▸ Your goal:
Restate every record exactly as it is written, while omitting the pictures it holds.

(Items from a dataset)
==*==
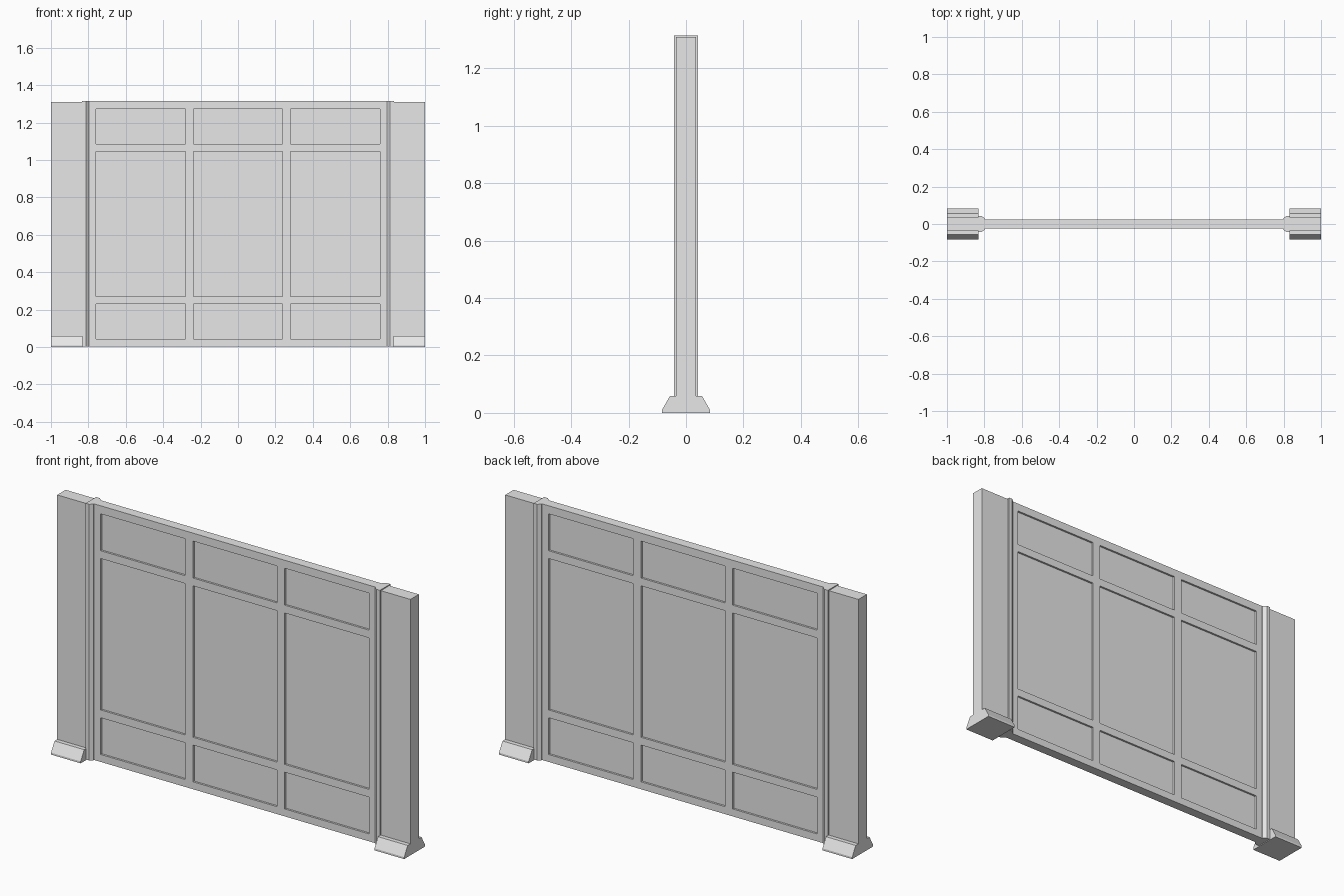
import bpy, bmesh

cube = bpy.data.objects.get("Cube")
if cube:
    bpy.data.objects.remove(cube, do_unlink=True)

# Single pale grey finish
grey = bpy.data.materials.new("pale_grey")
grey.use_nodes = True
grey.diffuse_color = (0.8, 0.8, 0.8, 1)
grey.node_tree.nodes["Principled BSDF"].inputs["Base Color"].default_value = (0.8, 0.8, 0.8, 1)


def finish(bm, name):
    bmesh.ops.recalc_face_normals(bm, faces=bm.faces)
    mesh = bpy.data.meshes.new(name)
    bm.to_mesh(mesh)
    bm.free()
    mesh.materials.append(grey)
    obj = bpy.data.objects.new(name, mesh)
    bpy.context.collection.objects.link(obj)
    return obj


def prism(name, points, offset):
    """Close a 3D outline and extrude it along an offset."""
    bm = bmesh.new()
    face = bm.faces.new([bm.verts.new(p) for p in points])
    result = bmesh.ops.extrude_face_region(bm, geom=[face], use_keep_orig=True)
    verts = [g for g in result["geom"] if isinstance(g, bmesh.types.BMVert)]
    bmesh.ops.translate(bm, verts=verts, vec=offset)
    return finish(bm, name)


def box_outline(x0, x1, y, z):
    return [(x0, -y, z), (x1, -y, z), (x1, y, z), (x0, y, z)]


WALL_X, WALL_Y, BASE, TOP = 0.8, 0.025, 0.004, 1.315
RECESS = 0.01
COLUMNS = [(-0.76, -0.282), (-0.237, 0.237), (0.282, 0.76)]
ROWS = [(0.042, 0.23), (0.27, 1.045), (1.085, 1.274)]

# Wall slab, cut along the frame lines
bm = bmesh.new()
bmesh.ops.create_cube(bm, size=1)
for v in bm.verts:
    v.co = (v.co.x * 2 * WALL_X, v.co.y * 2 * WALL_Y, BASE if v.co.z < 0 else TOP)
cuts = [((x, 0, 0), (1, 0, 0)) for pair in COLUMNS for x in pair]
cuts += [((0, 0, z), (0, 0, 1)) for pair in ROWS for z in pair]
for co, no in cuts:
    bmesh.ops.bisect_plane(bm, geom=bm.verts[:] + bm.edges[:] + bm.faces[:],
                           plane_co=co, plane_no=no)


def in_any(value, spans):
    return any(lo < value < hi for lo, hi in spans)


# Sunken panels on both faces
bm.normal_update()
panels = []
for f in bm.faces:
    c = f.calc_center_median()
    if abs(f.normal.y) > 0.9 and in_any(c.x, COLUMNS) and in_any(c.z, ROWS):
        panels.append(f)
for f in bmesh.ops.extrude_discrete_faces(bm, faces=panels)["faces"]:
    side = 1 if f.calc_center_median().y > 0 else -1
    for v in f.verts:
        v.co.y = side * (WALL_Y - RECESS)
finish(bm, "panelled_wall")

# Posts, trims and feet at each end
for side, label in ((1, "left"), (-1, "right")):
    prism(label + "_post", box_outline(side * 0.832, side, 0.034, 0.01), (0, 0, 1.3))

    trim = [(0.833, 0.042), (0.813, 0.042), (0.797, 0.029)]
    trim += [(x, -y) for x, y in reversed(trim)]
    prism(label + "_trim", [(side * x, y, BASE) for x, y in trim], (0, 0, TOP - BASE))

    foot = [(0.084, 0), (0.084, 0.01), (0.056, 0.059)]
    foot += [(-y, z) for y, z in reversed(foot)]
    prism(label + "_foot", [(side * 0.832, y, z) for y, z in foot], (side * 0.168, 0, 0))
==*==
▸ The completed task:
import bpy, bmesh

cube = bpy.data.objects.get("Cube")
if cube:
    bpy.data.objects.remove(cube, do_unlink=True)

# Single pale grey finish
grey = bpy.data.materials.new("pale_grey")
grey.use_nodes = True
grey.diffuse_color = (0.8, 0.8, 0.8, 1)
grey.node_tree.nodes["Principled BSDF"].inputs["Base Color"].default_value = (0.8, 0.8, 0.8, 1)


def finish(bm, name):
    bmesh.ops.recalc_face_normals(bm, faces=bm.faces)
    mesh = bpy.data.meshes.new(name)
    bm.to_mesh(mesh)
    bm.free()
    mesh.materials.append(grey)
    obj = bpy.data.objects.new(name, mesh)
    bpy.context.collection.objects.link(obj)
    return obj


def prism(name, points, offset):
    """Close a 3D outline and extrude it along an offset."""
    bm = bmesh.new()
    face = bm.faces.new([bm.verts.new(p) for p in points])
    result = bmesh.ops.extrude_face_region(bm, geom=[face], use_keep_orig=True)
    verts = [g for g in result["geom"] if isinstance(g, bmesh.types.BMVert)]
    bmesh.ops.translate(bm, verts=verts, vec=offset)
    return finish(bm, name)


def box_outline(x0, x1, y, z):
    return [(x0, -y, z), (x1, -y, z), (x1, y, z), (x0, y, z)]


WALL_X, WALL_Y, BASE, TOP = 0.8, 0.025, 0.004, 1.315
RECESS = 0.01
COLUMNS = [(-0.76, -0.282), (-0.237, 0.237), (0.282, 0.76)]
ROWS = [(0.042, 0.23), (0.27, 1.045), (1.085, 1.274)]

# Wall slab, cut along the frame lines
bm = bmesh.new()
bmesh.ops.create_cube(bm, size=1)
for v in bm.verts:
    v.co = (v.co.x * 2 * WALL_X, v.co.y * 2 * WALL_Y, BASE if v.co.z < 0 else TOP)
cuts = [((x, 0, 0), (1, 0, 0)) for pair in COLUMNS for x in pair]
cuts += [((0, 0, z), (0, 0, 1)) for pair in ROWS for z in pair]
for co, no in cuts:
    bmesh.ops.bisect_plane(bm, geom=bm.verts[:] + bm.edges[:] + bm.faces[:],
                           plane_co=co, plane_no=no)


def in_any(value, spans):
    return any(lo < value < hi for lo, hi in spans)


# Sunken panels on both faces
bm.normal_update()
panels = []
for f in bm.faces:
    c = f.calc_center_median()
    if abs(f.normal.y) > 0.9 and in_any(c.x, COLUMNS) and in_any(c.z, ROWS):
        panels.append(f)
for f in bmesh.ops.extrude_discrete_faces(bm, faces=panels)["faces"]:
    side = 1 if f.calc_center_median().y > 0 else -1
    for v in f.verts:
        v.co.y = side * (WALL_Y - RECESS)
finish(bm, "panelled_wall")

# Posts, trims and feet at each end
for side, label in ((1, "left"), (-1, "right")):
    prism(label + "_post", box_outline(side * 0.832, side, 0.034, 0.01), (0, 0, 1.3))

    trim = [(0.833, 0.042), (0.813, 0.042), (0.797, 0.029)]
    trim += [(x, -y) for x, y in reversed(trim)]
    prism(label + "_trim", [(side * x, y, BASE) for x, y in trim], (0, 0, TOP - BASE))

    foot = [(0.084, 0), (0.084, 0.01), (0.056, 0.059)]
    foot += [(-y, z) for y, z in reversed(foot)]
    prism(label + "_foot", [(side * 0.832, y, z) for y, z in foot], (side * 0.168, 0, 0))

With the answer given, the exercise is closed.